The next meeting will take place in the Memorial Hall on Thursday 10th September at 1.45 pm when Sandy Dakin will speak on “Women at War”. All are welcome and enquiries may be made on 01455 202499.
GREAT BOWDEN WI
The story of the Mary Rose was the subject of the talk at Great Bowden this month, given by Peter Ellement of the Mary Rose Trust. The Mary Rose was the flagship of Henry VIII’s new fleet. Launched in 1511 she was the pride of Henry’s war ships. However in 1545 was has hit by a squall when on the way to engage the French at Spithead, and due to overloading and the gun ports being open, sank into the silt of the Solent with the loss of 600 crew and soldiers. She was rediscovered in 1971 and raised in 1982. Only the part of the hull that was buried in the sea bed survived along with countless artefacts. The hull was preserved by spraying with water for a time and then with a special resin. Mary Rose can now be viewed at the Portsmouth Naval Dockyard in a special dedicated exhibition. The display includes many items from the time including the engraved brass cannon, tools, cooking equipment, shoes, medical instruments and many more. It is a wonderful insight into life in Tudor times.

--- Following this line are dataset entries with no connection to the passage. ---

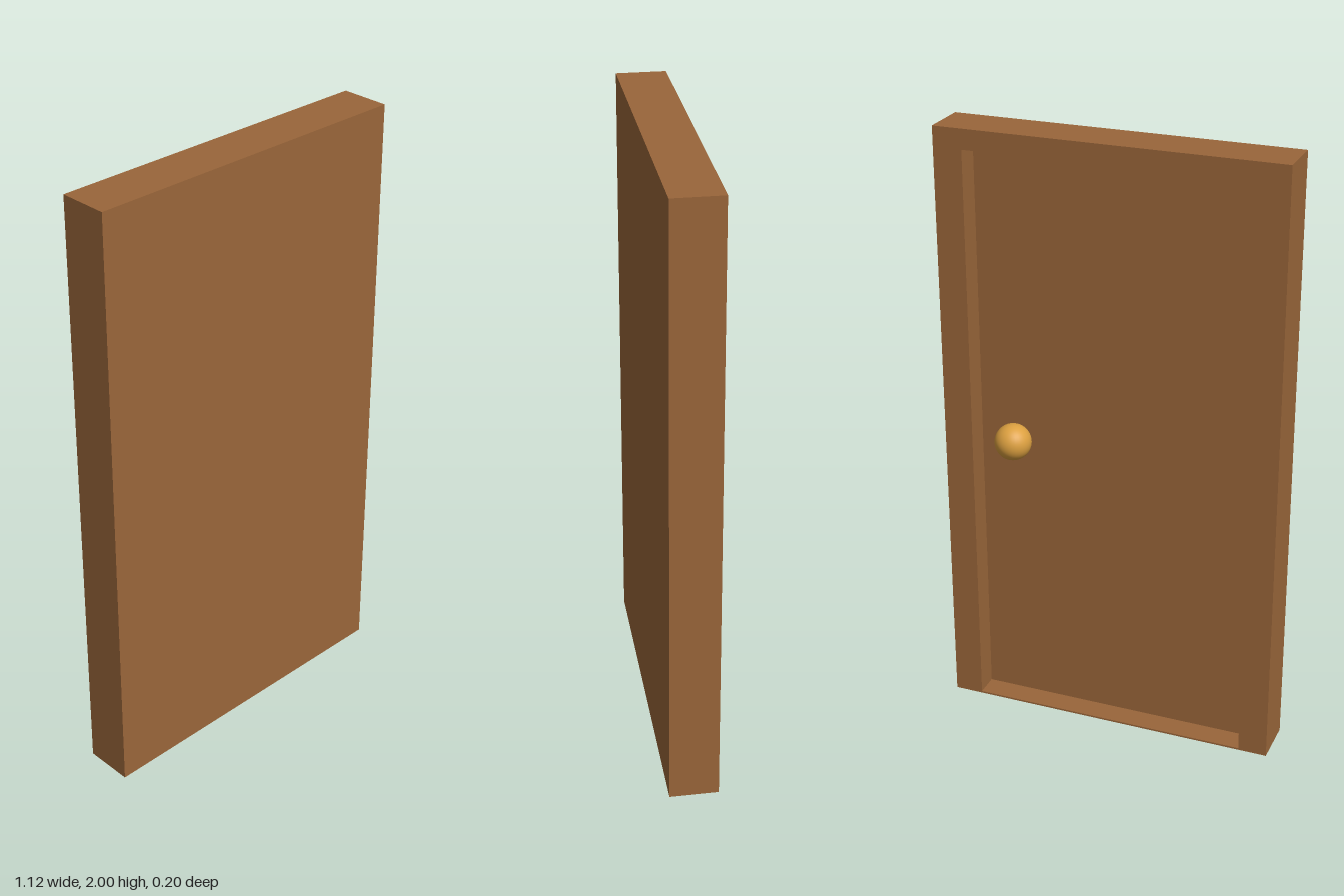
import * as THREE from 'three';

const WIDTH = 1.12, HEIGHT = 2, BACK = -0.06, FRONT = 0.1;
const PANEL_BACK = 0.02, SIDE = 0.095, TOP = 0.065, SILL = 0.006;

export function createModel() {
  const model = new THREE.Group();
  model.name = 'door';
  const wood = new THREE.MeshStandardMaterial({ color: 0x9a663a });
  const brass = new THREE.MeshStandardMaterial({ color: 0xdca040 });

  const add = (name, geometry, material, x, y, z) => {
    const mesh = new THREE.Mesh(geometry, material);
    mesh.name = name;
    mesh.position.set(x, y, z);
    model.add(mesh);
  };

  // Frame: full-depth surround with a very thin sill
  const w = WIDTH / 2, inner = w - SIDE, head = HEIGHT - TOP;
  const outline = new THREE.Shape([
    new THREE.Vector2(-w, 0), new THREE.Vector2(w, 0),
    new THREE.Vector2(w, HEIGHT), new THREE.Vector2(-w, HEIGHT),
  ]);
  outline.holes.push(new THREE.Path([
    new THREE.Vector2(-inner, SILL), new THREE.Vector2(-inner, head),
    new THREE.Vector2(inner, head), new THREE.Vector2(inner, SILL),
  ]));
  const frame = new THREE.ExtrudeGeometry(outline, { depth: FRONT - BACK, bevelEnabled: false });
  add('frame', frame, wood, 0, 0, BACK);

  // Door panel: flush at the front, recessed at the back
  const panel = new THREE.BoxGeometry(inner * 2, head - SILL, FRONT - PANEL_BACK);
  add('doorPanel', panel, wood, 0, (head + SILL) / 2, (FRONT + PANEL_BACK) / 2);

  // Round knob resting against the recessed face
  add('knob', new THREE.SphereGeometry(0.06, 32, 24), brass, 0.33, 0.98, -0.04);

  return model;
}
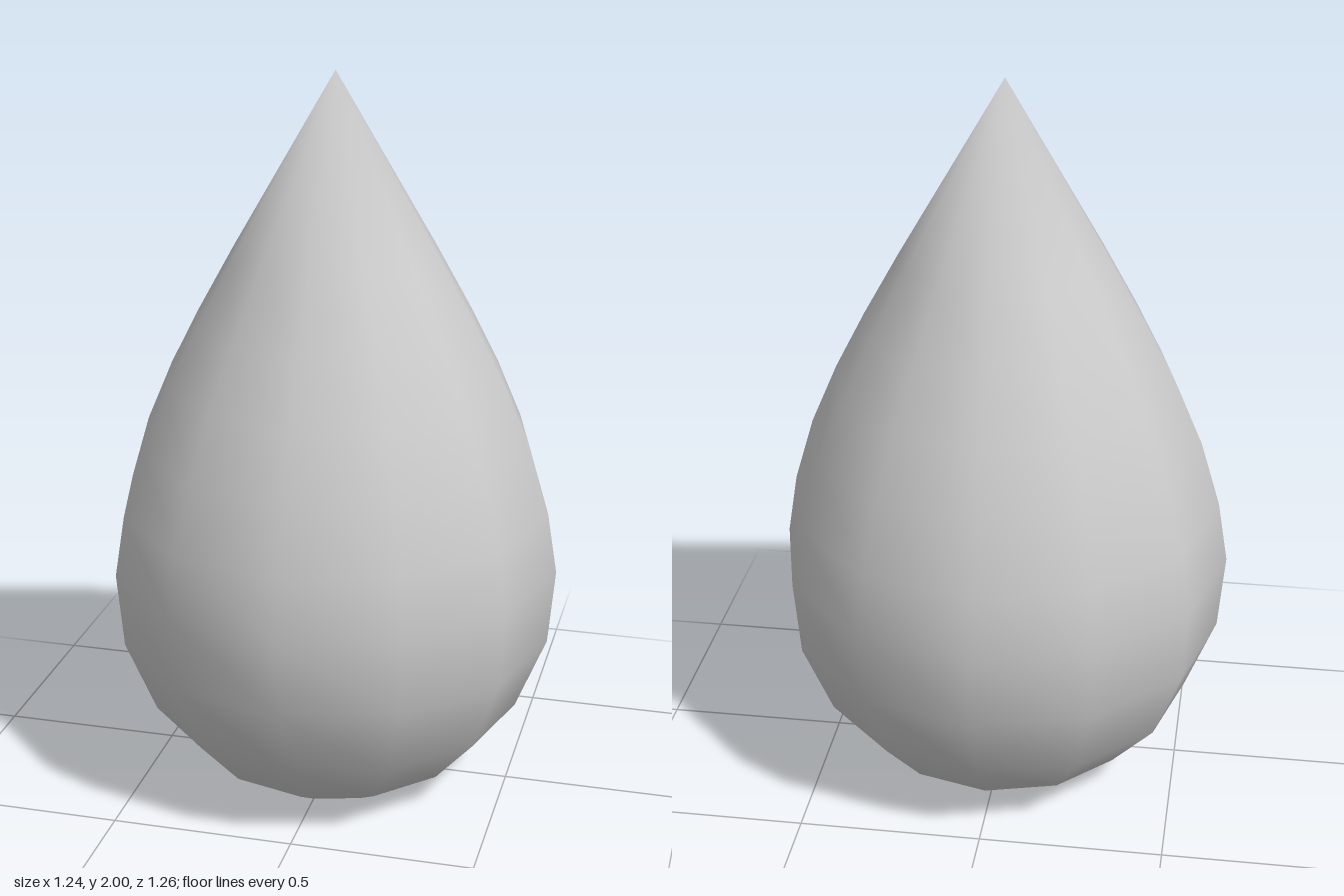
import * as THREE from 'three';
import { mergeVertices } from 'three/addons/utils/BufferGeometryUtils.js';

export function createModel() {
  const group = new THREE.Group();
  group.name = 'teardrop';

  // Profile from the flat base, over the round belly, to the pointed tip
  const profile = [
    [0, 0], [0.25, 0], [0.386, 0.083], [0.52, 0.233], [0.604, 0.44],
    [0.622, 0.65], [0.594, 0.82], [0.54, 1.0], [0.467, 1.17],
    [0.385, 1.33], [0.285, 1.51], [0, 2],
  ].map(([r, y]) => new THREE.Vector2(r, y));

  // Twelve-sided body, welded so the seam, base and tip shade smoothly
  const lathe = new THREE.LatheGeometry(profile, 12);
  lathe.deleteAttribute('uv');
  lathe.deleteAttribute('normal');
  const geometry = mergeVertices(lathe, 1e-4);
  geometry.scale(1, 1, 1.012);
  geometry.computeVertexNormals();

  const drop = new THREE.Mesh(geometry, new THREE.MeshStandardMaterial({ color: 0xcccccc }));
  drop.name = 'dropBody';
  group.add(drop);
  return group;
}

This Saturday (August 22) the Leicester Tigers are sending their mascot Welford to visit the award-winning Wistow Maze.
He is bringing rugby games with him, including Tackle Bag and the Speed Pass Challenge, and there will be opportunities to have photographs taken with him.
Leicester Tigers No 8 Laurence Pearce has just announced that he will also be visiting (in the morning), giving visitors a chance to meet and have their photograph taken with a top Tigers player.
The rugby theme has gone down extremely well with visitors and we have had great feedback, winning Trip Advisors’ 2015 Excellence Award.
Due to the Wistow Maze being designed in the shape of a rugby player (picture attached), we have teamed up with Leicester Tigers who have donated all the competition prizes for our Quiz Trail, including match tickets and rugby kit.
Wistow Maze has had the best start to the season, with record numbers of visitors and a fantastic crop of maize that is nearly 8 feet tall. With all the sunflowers now out, it looks fabulous.
Desborough & Rothwell photographic society
The Desborough And Rothwell Photographic Society was awarded The President’s Trophy at the recent Lutterworth Photographic Society Exhibition for the best panel of six prints submitted by a visiting club.
Prints by Jack Gilbert, Trevor McHugh, Geoff Oliver, Dorothy Rudkin, Steve Rappitt and Phil Gott managed to beat the entries from six other local photographic societies.
Cranford Hall craft fair
On Saturday and Sunday, August 29 and 30, KOS Musical Theatre Company will hold their annual craft fair in the delightful setting of Cranford Hall, in Cranford near Kettering, from 10am-5pm each day.
The public will see the very best quality of homemade crafts including pressed flowers, pictures, gifts, cards, landscapes, handbags, textiles, waci glass, painted glass gifts, childrens clothes, jams, preserves and woodturning, .
There will be a fully staffed restaurant.